[Stored records]
————————

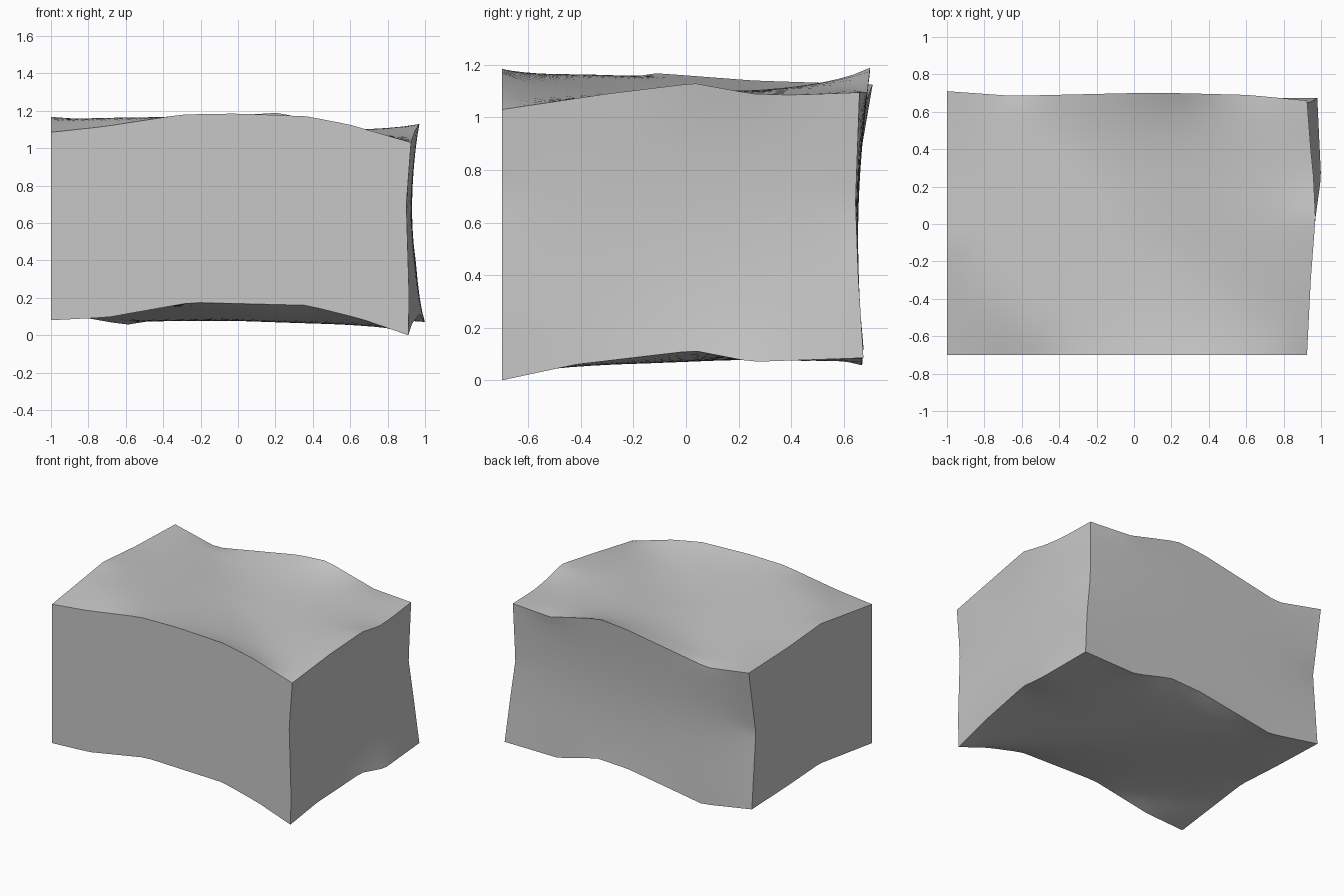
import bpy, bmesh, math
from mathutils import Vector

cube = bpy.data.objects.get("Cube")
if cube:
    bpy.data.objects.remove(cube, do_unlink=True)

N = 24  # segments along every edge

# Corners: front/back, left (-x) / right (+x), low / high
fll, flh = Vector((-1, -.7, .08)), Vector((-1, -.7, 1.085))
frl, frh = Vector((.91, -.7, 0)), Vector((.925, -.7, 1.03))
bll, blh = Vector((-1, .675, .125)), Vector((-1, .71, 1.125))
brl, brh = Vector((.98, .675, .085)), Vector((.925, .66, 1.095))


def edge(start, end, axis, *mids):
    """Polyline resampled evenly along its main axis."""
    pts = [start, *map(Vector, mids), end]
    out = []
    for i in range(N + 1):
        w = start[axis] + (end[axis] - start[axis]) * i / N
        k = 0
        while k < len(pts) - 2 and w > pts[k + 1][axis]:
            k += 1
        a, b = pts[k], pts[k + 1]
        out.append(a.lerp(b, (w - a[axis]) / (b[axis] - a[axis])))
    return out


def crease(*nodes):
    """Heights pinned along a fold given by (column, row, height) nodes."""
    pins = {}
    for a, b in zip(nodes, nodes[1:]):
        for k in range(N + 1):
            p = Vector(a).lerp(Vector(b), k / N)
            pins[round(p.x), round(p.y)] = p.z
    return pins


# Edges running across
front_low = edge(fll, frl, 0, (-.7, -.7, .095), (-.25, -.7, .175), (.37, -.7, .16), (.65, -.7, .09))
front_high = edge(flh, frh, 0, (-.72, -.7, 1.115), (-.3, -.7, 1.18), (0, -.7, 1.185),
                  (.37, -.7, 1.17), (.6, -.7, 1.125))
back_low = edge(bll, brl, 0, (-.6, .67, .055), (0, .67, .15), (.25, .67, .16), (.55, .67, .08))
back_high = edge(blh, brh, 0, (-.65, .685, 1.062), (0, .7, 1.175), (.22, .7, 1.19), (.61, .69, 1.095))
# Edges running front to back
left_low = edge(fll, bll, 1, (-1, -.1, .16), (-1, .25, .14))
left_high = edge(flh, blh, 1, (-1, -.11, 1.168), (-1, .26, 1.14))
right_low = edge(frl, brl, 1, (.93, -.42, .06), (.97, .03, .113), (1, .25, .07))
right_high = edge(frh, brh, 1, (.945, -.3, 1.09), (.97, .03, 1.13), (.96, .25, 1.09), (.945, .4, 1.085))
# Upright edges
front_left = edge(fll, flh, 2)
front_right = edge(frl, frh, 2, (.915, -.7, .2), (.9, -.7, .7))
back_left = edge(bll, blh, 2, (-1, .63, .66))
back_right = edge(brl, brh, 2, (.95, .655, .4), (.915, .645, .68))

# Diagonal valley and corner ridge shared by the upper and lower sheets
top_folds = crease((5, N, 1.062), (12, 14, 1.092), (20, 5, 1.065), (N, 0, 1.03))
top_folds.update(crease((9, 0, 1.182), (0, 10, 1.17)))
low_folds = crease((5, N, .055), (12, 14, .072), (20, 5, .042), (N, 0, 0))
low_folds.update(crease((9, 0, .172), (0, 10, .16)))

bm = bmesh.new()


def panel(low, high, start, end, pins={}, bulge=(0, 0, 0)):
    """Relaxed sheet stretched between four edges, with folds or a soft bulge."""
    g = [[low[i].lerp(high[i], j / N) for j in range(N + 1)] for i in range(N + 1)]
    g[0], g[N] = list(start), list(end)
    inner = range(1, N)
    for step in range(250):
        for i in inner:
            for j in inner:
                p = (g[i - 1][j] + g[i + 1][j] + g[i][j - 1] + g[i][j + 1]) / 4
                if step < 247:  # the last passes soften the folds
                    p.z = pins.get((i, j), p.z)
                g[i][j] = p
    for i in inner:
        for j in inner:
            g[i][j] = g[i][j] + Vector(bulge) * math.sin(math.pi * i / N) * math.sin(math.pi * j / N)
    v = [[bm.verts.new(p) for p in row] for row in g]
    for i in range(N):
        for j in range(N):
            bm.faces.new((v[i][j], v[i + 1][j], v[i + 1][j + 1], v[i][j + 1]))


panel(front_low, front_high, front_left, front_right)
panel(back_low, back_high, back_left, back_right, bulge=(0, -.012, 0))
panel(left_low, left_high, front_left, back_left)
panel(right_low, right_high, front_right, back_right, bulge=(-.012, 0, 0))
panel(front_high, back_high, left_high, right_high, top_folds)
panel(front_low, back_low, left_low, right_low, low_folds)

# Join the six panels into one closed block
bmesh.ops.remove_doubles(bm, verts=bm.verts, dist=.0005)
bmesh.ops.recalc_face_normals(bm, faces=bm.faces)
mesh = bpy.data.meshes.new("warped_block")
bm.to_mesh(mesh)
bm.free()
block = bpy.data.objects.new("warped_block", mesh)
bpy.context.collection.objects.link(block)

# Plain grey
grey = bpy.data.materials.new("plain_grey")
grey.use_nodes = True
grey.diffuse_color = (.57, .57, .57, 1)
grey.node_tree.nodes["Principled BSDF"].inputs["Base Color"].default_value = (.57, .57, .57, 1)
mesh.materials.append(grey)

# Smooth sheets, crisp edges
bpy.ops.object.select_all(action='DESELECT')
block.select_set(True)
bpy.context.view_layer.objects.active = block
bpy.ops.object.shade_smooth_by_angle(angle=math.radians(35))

————————

▶ [ASSIGNED TASK]: Pick from the records each line that contains the word "running" and show it.

▶ [OUTPUT FOR THIS TASK]:
# Edges running across
# Edges running front to back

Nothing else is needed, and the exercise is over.